About the Area
Selected species include the Loggerhead turtle (Caretta caretta), Olive ridley turtle (Lepidochelys olivacea), Leatherback turtle (Dermochelys coriacea), South American fur seal (Arctocephalus australis), Humpback whale (Megaptera novaeangliae), Common rorqual (Balaenoptera physalus), Sperm whale (Physeter catodon), Red-footed booby (Sula sula), and Black storm-petrel (Oceanodroma melania).
Numerous species of fish inhabit these waters, including those in the families Isophoridae, Serranidea, and Scaridae, as do decapod crustaceans, including many that are endemic to the area.
Bleaching and coral mortality, assumed to be associated with El Niño events, has been recorded in many areas. Outbreaks of the crown-of-thorns starfish (Acanthaster planci) have reduced coral populations. Other threats come from domestic pollution, massive deforestation, spear fishing, soil runoff, mining, dam construction, oil spills, and pesticide use.
Pacific Ocean off the coast of northwest South America and southern Central America - Columbia, Ecuador, and Panama
How does the red-footed booby capture its prey?
Whenever it spies a fish near the surface, the red-footed booby dives from the sky to catch its dinner.

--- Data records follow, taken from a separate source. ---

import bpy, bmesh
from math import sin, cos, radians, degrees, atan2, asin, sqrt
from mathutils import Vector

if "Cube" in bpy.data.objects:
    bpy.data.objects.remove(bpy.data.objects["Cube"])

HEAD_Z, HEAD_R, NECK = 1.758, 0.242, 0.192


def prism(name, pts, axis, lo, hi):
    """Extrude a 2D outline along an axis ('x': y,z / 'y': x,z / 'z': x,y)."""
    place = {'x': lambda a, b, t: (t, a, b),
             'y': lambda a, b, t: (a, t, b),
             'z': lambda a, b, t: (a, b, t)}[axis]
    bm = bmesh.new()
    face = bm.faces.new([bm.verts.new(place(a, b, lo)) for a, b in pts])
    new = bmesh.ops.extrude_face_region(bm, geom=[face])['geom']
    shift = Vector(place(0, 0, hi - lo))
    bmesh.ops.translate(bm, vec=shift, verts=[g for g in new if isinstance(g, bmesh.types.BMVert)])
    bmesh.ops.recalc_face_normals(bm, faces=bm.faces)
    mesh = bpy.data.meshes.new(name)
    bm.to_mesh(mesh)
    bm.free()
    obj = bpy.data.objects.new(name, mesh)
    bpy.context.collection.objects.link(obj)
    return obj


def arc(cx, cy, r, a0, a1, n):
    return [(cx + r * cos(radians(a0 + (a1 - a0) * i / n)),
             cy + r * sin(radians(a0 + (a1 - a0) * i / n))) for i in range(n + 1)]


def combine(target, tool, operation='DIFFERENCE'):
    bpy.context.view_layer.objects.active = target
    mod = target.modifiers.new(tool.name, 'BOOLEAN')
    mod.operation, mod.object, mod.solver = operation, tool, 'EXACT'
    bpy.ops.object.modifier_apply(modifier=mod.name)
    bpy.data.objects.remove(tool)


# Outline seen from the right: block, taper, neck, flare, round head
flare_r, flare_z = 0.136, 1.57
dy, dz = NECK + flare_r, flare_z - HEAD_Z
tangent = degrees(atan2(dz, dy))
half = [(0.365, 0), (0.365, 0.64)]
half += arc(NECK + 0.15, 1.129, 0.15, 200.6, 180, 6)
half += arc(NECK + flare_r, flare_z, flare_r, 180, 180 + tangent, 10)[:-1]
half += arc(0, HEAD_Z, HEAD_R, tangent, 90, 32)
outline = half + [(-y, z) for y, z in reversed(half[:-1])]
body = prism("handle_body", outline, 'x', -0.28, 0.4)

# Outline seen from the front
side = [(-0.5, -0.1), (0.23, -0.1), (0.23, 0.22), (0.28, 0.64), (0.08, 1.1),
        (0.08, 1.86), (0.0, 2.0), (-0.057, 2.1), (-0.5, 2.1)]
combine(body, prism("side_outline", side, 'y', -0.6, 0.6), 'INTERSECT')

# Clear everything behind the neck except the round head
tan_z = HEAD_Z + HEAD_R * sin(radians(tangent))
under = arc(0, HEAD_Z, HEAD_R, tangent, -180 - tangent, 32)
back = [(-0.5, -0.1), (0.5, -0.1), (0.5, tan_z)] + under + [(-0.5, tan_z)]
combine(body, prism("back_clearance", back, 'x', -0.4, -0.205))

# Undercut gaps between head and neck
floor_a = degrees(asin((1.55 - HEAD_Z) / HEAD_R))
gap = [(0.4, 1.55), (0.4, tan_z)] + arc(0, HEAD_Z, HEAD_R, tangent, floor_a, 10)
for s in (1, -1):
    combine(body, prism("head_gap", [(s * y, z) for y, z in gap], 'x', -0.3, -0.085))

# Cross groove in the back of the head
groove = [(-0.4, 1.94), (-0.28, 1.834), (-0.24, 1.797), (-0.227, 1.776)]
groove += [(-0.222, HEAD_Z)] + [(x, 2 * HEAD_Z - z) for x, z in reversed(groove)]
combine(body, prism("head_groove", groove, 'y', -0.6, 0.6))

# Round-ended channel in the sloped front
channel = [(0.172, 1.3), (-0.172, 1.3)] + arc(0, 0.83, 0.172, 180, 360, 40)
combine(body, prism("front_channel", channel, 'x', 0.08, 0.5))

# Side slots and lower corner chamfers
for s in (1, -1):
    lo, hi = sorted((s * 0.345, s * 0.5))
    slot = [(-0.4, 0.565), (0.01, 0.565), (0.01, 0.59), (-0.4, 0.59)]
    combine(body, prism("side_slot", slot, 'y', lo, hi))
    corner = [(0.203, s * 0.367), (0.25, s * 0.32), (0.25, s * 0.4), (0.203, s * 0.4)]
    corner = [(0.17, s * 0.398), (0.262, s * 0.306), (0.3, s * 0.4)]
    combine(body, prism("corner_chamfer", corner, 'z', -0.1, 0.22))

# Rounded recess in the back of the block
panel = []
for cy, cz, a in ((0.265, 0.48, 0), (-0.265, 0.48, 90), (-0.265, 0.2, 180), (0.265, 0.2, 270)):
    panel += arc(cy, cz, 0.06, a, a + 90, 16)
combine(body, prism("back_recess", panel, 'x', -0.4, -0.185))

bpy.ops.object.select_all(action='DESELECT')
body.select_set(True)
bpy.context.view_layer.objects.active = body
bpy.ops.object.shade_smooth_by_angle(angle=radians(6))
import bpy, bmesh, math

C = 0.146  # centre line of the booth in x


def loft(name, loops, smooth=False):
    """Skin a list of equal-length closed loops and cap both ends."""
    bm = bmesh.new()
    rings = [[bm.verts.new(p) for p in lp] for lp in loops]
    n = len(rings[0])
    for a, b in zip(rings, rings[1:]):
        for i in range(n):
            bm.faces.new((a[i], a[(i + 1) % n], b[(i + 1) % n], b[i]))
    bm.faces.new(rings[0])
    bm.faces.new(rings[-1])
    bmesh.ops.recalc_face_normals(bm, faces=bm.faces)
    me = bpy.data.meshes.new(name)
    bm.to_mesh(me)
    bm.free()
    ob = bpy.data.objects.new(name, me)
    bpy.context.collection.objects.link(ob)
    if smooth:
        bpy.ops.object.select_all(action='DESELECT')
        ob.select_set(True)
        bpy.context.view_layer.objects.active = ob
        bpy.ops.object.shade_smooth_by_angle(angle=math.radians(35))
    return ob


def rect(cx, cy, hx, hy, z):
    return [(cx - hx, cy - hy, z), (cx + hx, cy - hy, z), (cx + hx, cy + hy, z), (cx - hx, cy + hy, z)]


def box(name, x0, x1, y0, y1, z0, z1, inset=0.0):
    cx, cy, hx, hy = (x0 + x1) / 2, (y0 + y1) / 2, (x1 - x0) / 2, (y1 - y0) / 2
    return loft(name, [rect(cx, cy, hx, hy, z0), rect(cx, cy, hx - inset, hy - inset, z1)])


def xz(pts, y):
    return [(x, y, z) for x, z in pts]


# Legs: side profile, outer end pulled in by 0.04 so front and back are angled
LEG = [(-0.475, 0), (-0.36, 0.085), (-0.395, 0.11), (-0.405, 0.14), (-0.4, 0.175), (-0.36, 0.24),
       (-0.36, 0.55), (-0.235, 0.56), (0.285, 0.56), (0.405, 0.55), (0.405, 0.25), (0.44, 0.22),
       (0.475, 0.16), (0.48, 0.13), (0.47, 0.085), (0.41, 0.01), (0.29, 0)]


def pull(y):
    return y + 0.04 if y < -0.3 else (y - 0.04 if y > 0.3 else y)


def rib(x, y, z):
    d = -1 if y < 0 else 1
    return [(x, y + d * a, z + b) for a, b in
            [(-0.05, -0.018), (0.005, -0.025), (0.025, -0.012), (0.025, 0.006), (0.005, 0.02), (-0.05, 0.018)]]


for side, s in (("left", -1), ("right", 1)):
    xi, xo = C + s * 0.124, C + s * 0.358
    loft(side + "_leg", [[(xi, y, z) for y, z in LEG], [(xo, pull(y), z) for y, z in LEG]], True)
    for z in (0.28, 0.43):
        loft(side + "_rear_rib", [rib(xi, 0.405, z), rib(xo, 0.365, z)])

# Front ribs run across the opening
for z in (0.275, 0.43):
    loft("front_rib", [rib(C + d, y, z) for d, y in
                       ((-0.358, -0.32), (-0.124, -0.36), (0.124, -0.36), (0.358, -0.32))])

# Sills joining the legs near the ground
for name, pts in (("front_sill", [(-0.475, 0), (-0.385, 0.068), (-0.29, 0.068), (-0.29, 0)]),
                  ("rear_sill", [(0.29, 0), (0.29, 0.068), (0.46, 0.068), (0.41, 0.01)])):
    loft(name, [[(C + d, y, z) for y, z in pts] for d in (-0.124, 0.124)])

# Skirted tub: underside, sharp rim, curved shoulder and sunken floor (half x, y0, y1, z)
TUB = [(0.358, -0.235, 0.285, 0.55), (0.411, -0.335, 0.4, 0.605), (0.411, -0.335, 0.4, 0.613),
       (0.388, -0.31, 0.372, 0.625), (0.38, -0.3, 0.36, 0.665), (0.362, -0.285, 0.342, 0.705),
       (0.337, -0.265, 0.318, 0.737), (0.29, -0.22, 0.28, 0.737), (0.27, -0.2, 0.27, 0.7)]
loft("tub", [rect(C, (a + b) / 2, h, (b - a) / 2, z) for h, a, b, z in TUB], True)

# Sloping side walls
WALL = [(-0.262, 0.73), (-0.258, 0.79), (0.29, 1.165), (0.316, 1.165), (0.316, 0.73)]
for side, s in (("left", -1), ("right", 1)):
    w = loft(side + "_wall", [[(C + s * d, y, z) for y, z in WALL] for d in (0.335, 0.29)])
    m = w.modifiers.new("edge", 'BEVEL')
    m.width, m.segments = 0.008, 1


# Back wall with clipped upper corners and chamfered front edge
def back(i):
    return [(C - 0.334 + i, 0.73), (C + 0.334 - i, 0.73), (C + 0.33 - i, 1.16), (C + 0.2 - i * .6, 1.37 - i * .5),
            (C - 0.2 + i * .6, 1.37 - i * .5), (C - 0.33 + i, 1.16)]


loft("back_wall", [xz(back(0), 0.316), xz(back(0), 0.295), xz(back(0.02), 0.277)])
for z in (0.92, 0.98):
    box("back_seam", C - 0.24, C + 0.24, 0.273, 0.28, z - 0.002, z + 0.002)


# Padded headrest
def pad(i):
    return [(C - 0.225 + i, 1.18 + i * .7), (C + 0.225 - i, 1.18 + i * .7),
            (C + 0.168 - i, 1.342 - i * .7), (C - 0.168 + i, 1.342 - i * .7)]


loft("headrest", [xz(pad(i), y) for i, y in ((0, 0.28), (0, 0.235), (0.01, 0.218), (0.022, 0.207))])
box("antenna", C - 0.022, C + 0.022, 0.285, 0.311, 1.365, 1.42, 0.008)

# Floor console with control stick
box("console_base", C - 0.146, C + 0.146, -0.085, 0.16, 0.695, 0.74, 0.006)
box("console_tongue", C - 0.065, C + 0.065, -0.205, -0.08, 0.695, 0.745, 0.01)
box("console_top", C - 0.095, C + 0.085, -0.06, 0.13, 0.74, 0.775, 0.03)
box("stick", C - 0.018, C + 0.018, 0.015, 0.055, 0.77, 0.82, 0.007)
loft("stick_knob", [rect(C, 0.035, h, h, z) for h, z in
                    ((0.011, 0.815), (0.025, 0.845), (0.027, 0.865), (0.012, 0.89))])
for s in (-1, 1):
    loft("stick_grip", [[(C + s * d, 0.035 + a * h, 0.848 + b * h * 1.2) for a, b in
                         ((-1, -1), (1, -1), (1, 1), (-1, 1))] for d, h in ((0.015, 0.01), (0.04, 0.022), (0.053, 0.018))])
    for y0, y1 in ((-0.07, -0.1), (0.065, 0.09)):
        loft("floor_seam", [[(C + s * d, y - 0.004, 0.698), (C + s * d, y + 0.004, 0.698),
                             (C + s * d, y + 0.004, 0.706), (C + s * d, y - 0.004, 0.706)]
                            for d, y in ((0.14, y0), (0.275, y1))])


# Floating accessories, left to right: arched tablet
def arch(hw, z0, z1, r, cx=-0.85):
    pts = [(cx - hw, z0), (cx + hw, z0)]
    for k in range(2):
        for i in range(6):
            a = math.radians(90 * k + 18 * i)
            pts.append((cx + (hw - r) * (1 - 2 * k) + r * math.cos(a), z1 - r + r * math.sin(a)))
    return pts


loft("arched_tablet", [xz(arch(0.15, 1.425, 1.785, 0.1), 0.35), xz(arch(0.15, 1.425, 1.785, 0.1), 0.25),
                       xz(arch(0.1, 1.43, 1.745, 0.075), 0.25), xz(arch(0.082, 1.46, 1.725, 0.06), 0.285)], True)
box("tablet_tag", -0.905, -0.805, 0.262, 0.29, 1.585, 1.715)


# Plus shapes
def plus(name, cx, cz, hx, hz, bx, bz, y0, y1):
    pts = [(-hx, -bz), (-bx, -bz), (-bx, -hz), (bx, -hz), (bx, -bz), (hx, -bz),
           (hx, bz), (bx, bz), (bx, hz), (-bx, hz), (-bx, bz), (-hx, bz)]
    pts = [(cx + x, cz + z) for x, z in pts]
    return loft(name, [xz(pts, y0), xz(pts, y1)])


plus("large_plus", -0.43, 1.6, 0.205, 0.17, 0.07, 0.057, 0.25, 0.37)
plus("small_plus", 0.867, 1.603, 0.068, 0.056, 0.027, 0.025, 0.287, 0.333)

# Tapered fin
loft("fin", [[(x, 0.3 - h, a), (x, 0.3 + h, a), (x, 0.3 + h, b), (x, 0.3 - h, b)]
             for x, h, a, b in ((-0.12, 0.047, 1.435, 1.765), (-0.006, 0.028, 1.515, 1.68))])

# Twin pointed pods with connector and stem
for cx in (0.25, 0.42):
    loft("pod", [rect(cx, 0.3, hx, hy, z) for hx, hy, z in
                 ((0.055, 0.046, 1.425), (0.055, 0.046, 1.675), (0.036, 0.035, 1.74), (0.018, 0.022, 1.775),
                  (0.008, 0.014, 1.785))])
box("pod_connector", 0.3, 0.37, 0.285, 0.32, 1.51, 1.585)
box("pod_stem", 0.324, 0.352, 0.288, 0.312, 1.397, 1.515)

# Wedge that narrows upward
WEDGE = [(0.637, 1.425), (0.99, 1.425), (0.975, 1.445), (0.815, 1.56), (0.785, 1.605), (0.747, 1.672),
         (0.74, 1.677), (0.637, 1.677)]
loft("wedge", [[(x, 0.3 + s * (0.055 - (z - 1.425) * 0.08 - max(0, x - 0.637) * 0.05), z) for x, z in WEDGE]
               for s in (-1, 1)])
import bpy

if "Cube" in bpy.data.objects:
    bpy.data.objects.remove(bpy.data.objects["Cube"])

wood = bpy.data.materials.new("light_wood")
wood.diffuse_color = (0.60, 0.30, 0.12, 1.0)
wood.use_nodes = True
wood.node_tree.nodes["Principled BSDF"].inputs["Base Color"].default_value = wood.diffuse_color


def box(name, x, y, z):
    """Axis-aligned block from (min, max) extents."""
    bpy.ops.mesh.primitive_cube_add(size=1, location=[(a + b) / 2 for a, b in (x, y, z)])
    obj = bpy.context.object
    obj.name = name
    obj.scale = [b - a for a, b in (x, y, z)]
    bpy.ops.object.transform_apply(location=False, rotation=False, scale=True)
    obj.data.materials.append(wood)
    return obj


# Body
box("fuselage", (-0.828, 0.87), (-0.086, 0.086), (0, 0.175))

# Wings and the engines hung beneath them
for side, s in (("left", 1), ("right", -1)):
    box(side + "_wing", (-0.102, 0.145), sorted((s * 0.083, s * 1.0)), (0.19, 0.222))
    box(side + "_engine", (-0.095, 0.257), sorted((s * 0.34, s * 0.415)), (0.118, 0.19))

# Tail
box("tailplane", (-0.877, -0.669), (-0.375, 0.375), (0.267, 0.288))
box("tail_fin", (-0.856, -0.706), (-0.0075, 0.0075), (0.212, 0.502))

The bird hits the water at high speed but is unhurt because air sacs under its skin cushion the impact. The sacs also provide buoyancy in the water.